**SUPPLIED MATERIAL**:

= = = = = = =

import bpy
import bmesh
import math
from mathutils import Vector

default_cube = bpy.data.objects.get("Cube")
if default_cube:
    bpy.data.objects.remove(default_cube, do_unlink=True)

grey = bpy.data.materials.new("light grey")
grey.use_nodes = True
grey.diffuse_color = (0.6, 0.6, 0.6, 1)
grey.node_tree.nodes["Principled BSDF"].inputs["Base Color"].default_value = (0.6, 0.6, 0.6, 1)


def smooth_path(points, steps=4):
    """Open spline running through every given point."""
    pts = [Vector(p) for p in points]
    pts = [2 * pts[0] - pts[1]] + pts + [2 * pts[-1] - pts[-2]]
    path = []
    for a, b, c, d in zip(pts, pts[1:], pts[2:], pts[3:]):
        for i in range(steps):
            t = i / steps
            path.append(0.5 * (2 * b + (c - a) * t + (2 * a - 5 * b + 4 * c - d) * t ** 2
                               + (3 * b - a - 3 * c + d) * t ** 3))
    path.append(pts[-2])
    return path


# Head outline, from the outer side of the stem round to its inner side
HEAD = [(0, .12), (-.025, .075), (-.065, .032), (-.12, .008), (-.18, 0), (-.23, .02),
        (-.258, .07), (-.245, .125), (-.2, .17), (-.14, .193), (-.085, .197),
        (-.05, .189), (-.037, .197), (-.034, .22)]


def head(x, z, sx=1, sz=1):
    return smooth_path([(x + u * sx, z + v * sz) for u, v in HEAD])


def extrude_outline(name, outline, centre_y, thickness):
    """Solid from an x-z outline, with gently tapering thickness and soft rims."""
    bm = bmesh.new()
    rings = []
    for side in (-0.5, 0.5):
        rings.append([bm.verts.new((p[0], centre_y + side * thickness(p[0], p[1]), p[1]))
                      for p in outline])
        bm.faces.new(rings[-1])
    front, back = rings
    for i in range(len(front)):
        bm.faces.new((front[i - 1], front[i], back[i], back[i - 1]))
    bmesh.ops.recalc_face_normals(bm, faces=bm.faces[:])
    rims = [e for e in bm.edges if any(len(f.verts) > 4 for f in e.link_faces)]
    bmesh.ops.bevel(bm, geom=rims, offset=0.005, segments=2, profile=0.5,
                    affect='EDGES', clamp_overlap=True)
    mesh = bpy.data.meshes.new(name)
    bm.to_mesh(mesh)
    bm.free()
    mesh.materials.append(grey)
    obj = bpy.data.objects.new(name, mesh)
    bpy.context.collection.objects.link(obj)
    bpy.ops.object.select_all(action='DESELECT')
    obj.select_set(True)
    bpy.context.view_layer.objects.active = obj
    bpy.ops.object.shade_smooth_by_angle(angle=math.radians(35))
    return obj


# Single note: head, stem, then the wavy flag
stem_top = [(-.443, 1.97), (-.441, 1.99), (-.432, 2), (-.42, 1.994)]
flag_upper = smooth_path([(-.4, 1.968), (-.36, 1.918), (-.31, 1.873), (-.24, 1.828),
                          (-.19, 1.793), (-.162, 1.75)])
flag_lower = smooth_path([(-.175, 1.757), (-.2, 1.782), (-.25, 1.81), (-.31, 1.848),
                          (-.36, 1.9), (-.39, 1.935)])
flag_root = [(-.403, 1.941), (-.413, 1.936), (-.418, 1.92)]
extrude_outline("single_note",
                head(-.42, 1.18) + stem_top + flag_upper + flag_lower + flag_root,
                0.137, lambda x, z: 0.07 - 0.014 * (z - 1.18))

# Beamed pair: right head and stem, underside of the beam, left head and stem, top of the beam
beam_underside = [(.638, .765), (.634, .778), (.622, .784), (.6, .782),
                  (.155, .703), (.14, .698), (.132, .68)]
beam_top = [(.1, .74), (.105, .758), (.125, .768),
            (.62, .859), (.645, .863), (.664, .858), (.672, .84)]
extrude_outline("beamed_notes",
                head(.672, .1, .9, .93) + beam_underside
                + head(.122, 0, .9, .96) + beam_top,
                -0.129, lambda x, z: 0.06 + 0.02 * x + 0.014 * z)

= = = = = = =

**PROBLEM DETAILS**: Produce an identical printout of the material above.

**OUTPUT**:
import bpy
import bmesh
import math
from mathutils import Vector

default_cube = bpy.data.objects.get("Cube")
if default_cube:
    bpy.data.objects.remove(default_cube, do_unlink=True)

grey = bpy.data.materials.new("light grey")
grey.use_nodes = True
grey.diffuse_color = (0.6, 0.6, 0.6, 1)
grey.node_tree.nodes["Principled BSDF"].inputs["Base Color"].default_value = (0.6, 0.6, 0.6, 1)


def smooth_path(points, steps=4):
    """Open spline running through every given point."""
    pts = [Vector(p) for p in points]
    pts = [2 * pts[0] - pts[1]] + pts + [2 * pts[-1] - pts[-2]]
    path = []
    for a, b, c, d in zip(pts, pts[1:], pts[2:], pts[3:]):
        for i in range(steps):
            t = i / steps
            path.append(0.5 * (2 * b + (c - a) * t + (2 * a - 5 * b + 4 * c - d) * t ** 2
                               + (3 * b - a - 3 * c + d) * t ** 3))
    path.append(pts[-2])
    return path


# Head outline, from the outer side of the stem round to its inner side
HEAD = [(0, .12), (-.025, .075), (-.065, .032), (-.12, .008), (-.18, 0), (-.23, .02),
        (-.258, .07), (-.245, .125), (-.2, .17), (-.14, .193), (-.085, .197),
        (-.05, .189), (-.037, .197), (-.034, .22)]


def head(x, z, sx=1, sz=1):
    return smooth_path([(x + u * sx, z + v * sz) for u, v in HEAD])


def extrude_outline(name, outline, centre_y, thickness):
    """Solid from an x-z outline, with gently tapering thickness and soft rims."""
    bm = bmesh.new()
    rings = []
    for side in (-0.5, 0.5):
        rings.append([bm.verts.new((p[0], centre_y + side * thickness(p[0], p[1]), p[1]))
                      for p in outline])
        bm.faces.new(rings[-1])
    front, back = rings
    for i in range(len(front)):
        bm.faces.new((front[i - 1], front[i], back[i], back[i - 1]))
    bmesh.ops.recalc_face_normals(bm, faces=bm.faces[:])
    rims = [e for e in bm.edges if any(len(f.verts) > 4 for f in e.link_faces)]
    bmesh.ops.bevel(bm, geom=rims, offset=0.005, segments=2, profile=0.5,
                    affect='EDGES', clamp_overlap=True)
    mesh = bpy.data.meshes.new(name)
    bm.to_mesh(mesh)
    bm.free()
    mesh.materials.append(grey)
    obj = bpy.data.objects.new(name, mesh)
    bpy.context.collection.objects.link(obj)
    bpy.ops.object.select_all(action='DESELECT')
    obj.select_set(True)
    bpy.context.view_layer.objects.active = obj
    bpy.ops.object.shade_smooth_by_angle(angle=math.radians(35))
    return obj


# Single note: head, stem, then the wavy flag
stem_top = [(-.443, 1.97), (-.441, 1.99), (-.432, 2), (-.42, 1.994)]
flag_upper = smooth_path([(-.4, 1.968), (-.36, 1.918), (-.31, 1.873), (-.24, 1.828),
                          (-.19, 1.793), (-.162, 1.75)])
flag_lower = smooth_path([(-.175, 1.757), (-.2, 1.782), (-.25, 1.81), (-.31, 1.848),
                          (-.36, 1.9), (-.39, 1.935)])
flag_root = [(-.403, 1.941), (-.413, 1.936), (-.418, 1.92)]
extrude_outline("single_note",
                head(-.42, 1.18) + stem_top + flag_upper + flag_lower + flag_root,
                0.137, lambda x, z: 0.07 - 0.014 * (z - 1.18))

# Beamed pair: right head and stem, underside of the beam, left head and stem, top of the beam
beam_underside = [(.638, .765), (.634, .778), (.622, .784), (.6, .782),
                  (.155, .703), (.14, .698), (.132, .68)]
beam_top = [(.1, .74), (.105, .758), (.125, .768),
            (.62, .859), (.645, .863), (.664, .858), (.672, .84)]
extrude_outline("beamed_notes",
                head(.672, .1, .9, .93) + beam_underside
                + head(.122, 0, .9, .96) + beam_top,
                -0.129, lambda x, z: 0.06 + 0.02 * x + 0.014 * z)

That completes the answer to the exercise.